We have all heard the famous story of Esav returning from the field and seeing his twin brother, Jacob, sitting with a delicious bowl of soup in front of him. Esav decides that he needs to eat the soup and he is willing to go so far as to sell his birthright for it.
Later on in the story when Esav runs in from the field to receive the blessing from his father; upon realizing that he no longer had this option (as the blessing went to Jacob), he exclaims that this is the second time he has been tricked by Jacob (referring to selling the birthright as the first time). Obviously Esav is still bitter about the entire episode with him selling the birthright. This begs a very basic question: why would Esav sell his birthright for a simple bowl of soup? At first one might say that Esav himself gives us an answer when he states that he is “dying” of hunger but this seems to be the same type of exaggeration we are used to using on a daily basis. I think that the answer here is much deeper and has a connection to why we have come to known Esav as the typical Rasha.
The Talmud speaks about a concept called a “davar shelo bah leolam” or something that doesn’t exist yet. For many things in business some sort of “kinyan” or transaction needs to take place. The Talmud decides that one cannot do business with something that does not yet exist. For example one cannot marry a girl (something that needs a transaction to take place) with next year’s crops which have yet to grow. It seems that when something doesn’t exist yet, even though both people know that it will come, it isn’t considered like is something of value. We can relate this Halacha to human psychology in what is known as the need for instant gratification. People want to see results and benefits immediately or else they will try something else. This seemed to be Esav’s problem; although he may have known that the bechor was technically worth more than a bowl of soup, he wanted the instant gratification. When one is overcome by his desire for instant gratification he is at risk to throw away things worth much more in value. It is no coincidence that our Rabbis state that desire is able to remove a man from this world. This need for instant gratification is such a bad character trait that one who is overcome with it would be denoted by Chazal as the protype of the Rasha.
On the other end of the spectrum we have Jacob. Already from a young age he is described as a simple man, but this story with the soup is really the first time we see him in action. Just as Esav was ready to through away the Bechor for some soup, Jacob was willing to give his soup away. He probably went hungry that night but he had more important things to worry about; he had a vision.

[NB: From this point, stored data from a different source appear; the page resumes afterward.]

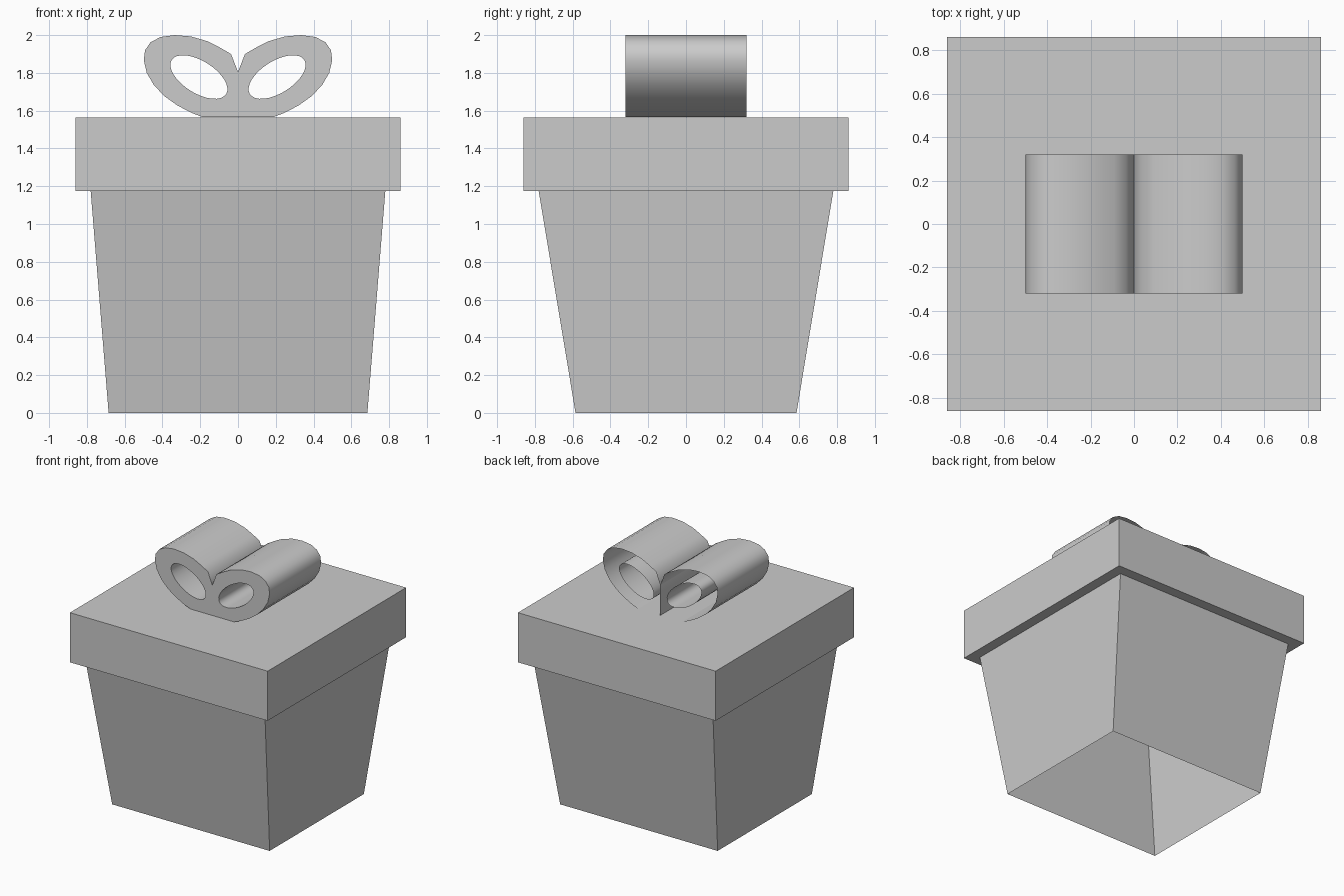
import bpy, bmesh, math

if "Cube" in bpy.data.objects:
    bpy.data.objects.remove(bpy.data.objects["Cube"])


def add_object(name, bm):
    mesh = bpy.data.meshes.new(name)
    bm.to_mesh(mesh)
    bm.free()
    ob = bpy.data.objects.new(name, mesh)
    bpy.context.collection.objects.link(ob)
    return ob


def stacked_box(name, levels, cap_top):
    """Open shell through rectangular sections (half x, half y, z)."""
    bm = bmesh.new()
    rings = [[bm.verts.new((sx * hx, sy * hy, z))
              for sx, sy in ((-1, -1), (1, -1), (1, 1), (-1, 1))]
             for hx, hy, z in levels]
    for a, b in zip(rings, rings[1:]):
        for i in range(4):
            j = (i + 1) % 4
            bm.faces.new((a[i], a[j], b[j], b[i]))
    if cap_top:
        bm.faces.new(rings[-1])
    return add_object(name, bm)


# Tapered box, open underneath
stacked_box("box_body", [(0.685, 0.585, 0), (0.78, 0.78, 1.175)], False)

# Overhanging lid with a flat lower rim
stacked_box("box_lid", [(0.78, 0.78, 1.175), (0.86, 0.86, 1.175),
                        (0.86, 0.86, 1.565)], True)

# Bow: one loop profile, capped at the front, open at the back, mirrored
outer = [(0, 1.567), (0.19, 1.567), (0.245, 1.588), (0.32, 1.627),
         (0.39, 1.677), (0.445, 1.735), (0.483, 1.80), (0.499, 1.868),
         (0.492, 1.92), (0.463, 1.962), (0.41, 1.99), (0.335, 2.0),
         (0.25, 1.993), (0.16, 1.967), (0.09, 1.931), (0.037, 1.90),
         (0, 1.805)]
tilt = math.radians(-32)
tilt = -tilt
hole = []
for k in range(32):
    t = 2 * math.pi * k / 32
    u, v = 0.17 * math.cos(t), 0.085 * math.sin(t)
    hole.append((0.207 + u * math.cos(tilt) - v * math.sin(tilt),
                 1.778 + u * math.sin(tilt) + v * math.cos(tilt)))

bm = bmesh.new()
front_edges = []
for loop, skip in ((outer, 0), (hole, None)):
    front = [bm.verts.new((x, -0.32, z)) for x, z in loop]
    back = [bm.verts.new((x, 0.32, z)) for x, z in loop]
    for i in range(len(loop)):
        j = (i + 1) % len(loop)
        front_edges.append(bm.edges.new((front[i], front[j])))
        if i != skip:  # the side resting on the lid stays open
            bm.faces.new((front[i], front[j], back[j], back[i]))
cap = bmesh.ops.triangle_fill(bm, edges=front_edges, use_beauty=True)
bmesh.ops.recalc_face_normals(bm, faces=bm.faces)
bm.normal_update()
cap_faces = [f for f in cap["geom"] if isinstance(f, bmesh.types.BMFace)]
if cap_faces and cap_faces[0].normal.y > 0:
    bmesh.ops.reverse_faces(bm, faces=bm.faces)
bow = add_object("bow", bm)
bpy.context.view_layer.objects.active = bow
bow.select_set(True)
bpy.ops.object.shade_smooth_by_angle(angle=math.radians(40))
mirror = bow.modifiers.new("mirror", 'MIRROR')
mirror.use_mirror_merge = False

When Jacob has to run away from his parent’s house he finds himself in the house of Lavan. He sees that his daughter, Rachel, is an amazing women and he sets out to marry her. He works 7 years straight just to marry her and in the end he is tricked! The 7 years here isn’t random, the 7 years represents an entire cycle of time or agricultural cycle (as we see with Shmitah). Jacob is able to work the entire first set of 7 years and it seemed very short in his eyes because of the passion and his ability to see the goal at the end of the road. Even after getting tricked he is able to pick himself back up and work another 7 years for his goal. Jacob internalized the fact that to acquire something of value one has to work hard and it doesn’t come instantly.
As current college students, it pains us to see how quickly Jews are becoming assimilated and distant from the Torah. People think that the Torah is an outdated book that holds little value in today’s practical world. We wish to show that Torah is a dynamic and interactive guidebook that provides us with the tools to build this world within the context of Hashem’s word and desires. We strive to show that Torah, in all its depth and beauty, is not something outdated and irrelevant, but clearly pertinent and timeless. Throughout or time here at UCLA, we have learned that being a Jew not only means that we must make these Torah lessons relevant to ourselves, but to wear our Jewish persona ‘on our sleeves’ and make sure to present ourselves as the advocates and representatives of God and his mission statement. We realize that being part of the secular world and studying history, recognizing other nations’ scientific contributions, and reading about other philosophies, does not detract from our mission—rather it augments the understanding that we should be involved in this world in order to make Torah relevant to any and every Jew whom may have a different approach in living his/her life. Thus, our goal is to work one day and one student at a time to try to fix this phenomenon. No one event and no one single conversation will be able to save the current situation in the Jewish community, it is the constant accumulation of such events and conversations that will ultimately help the Jewish future. With events such as a biweekly Mishmar, challah baking and learning, and just being there to talk to people about anything that is on their mind, we hope to change the Jewish people one student on one college campus at a time.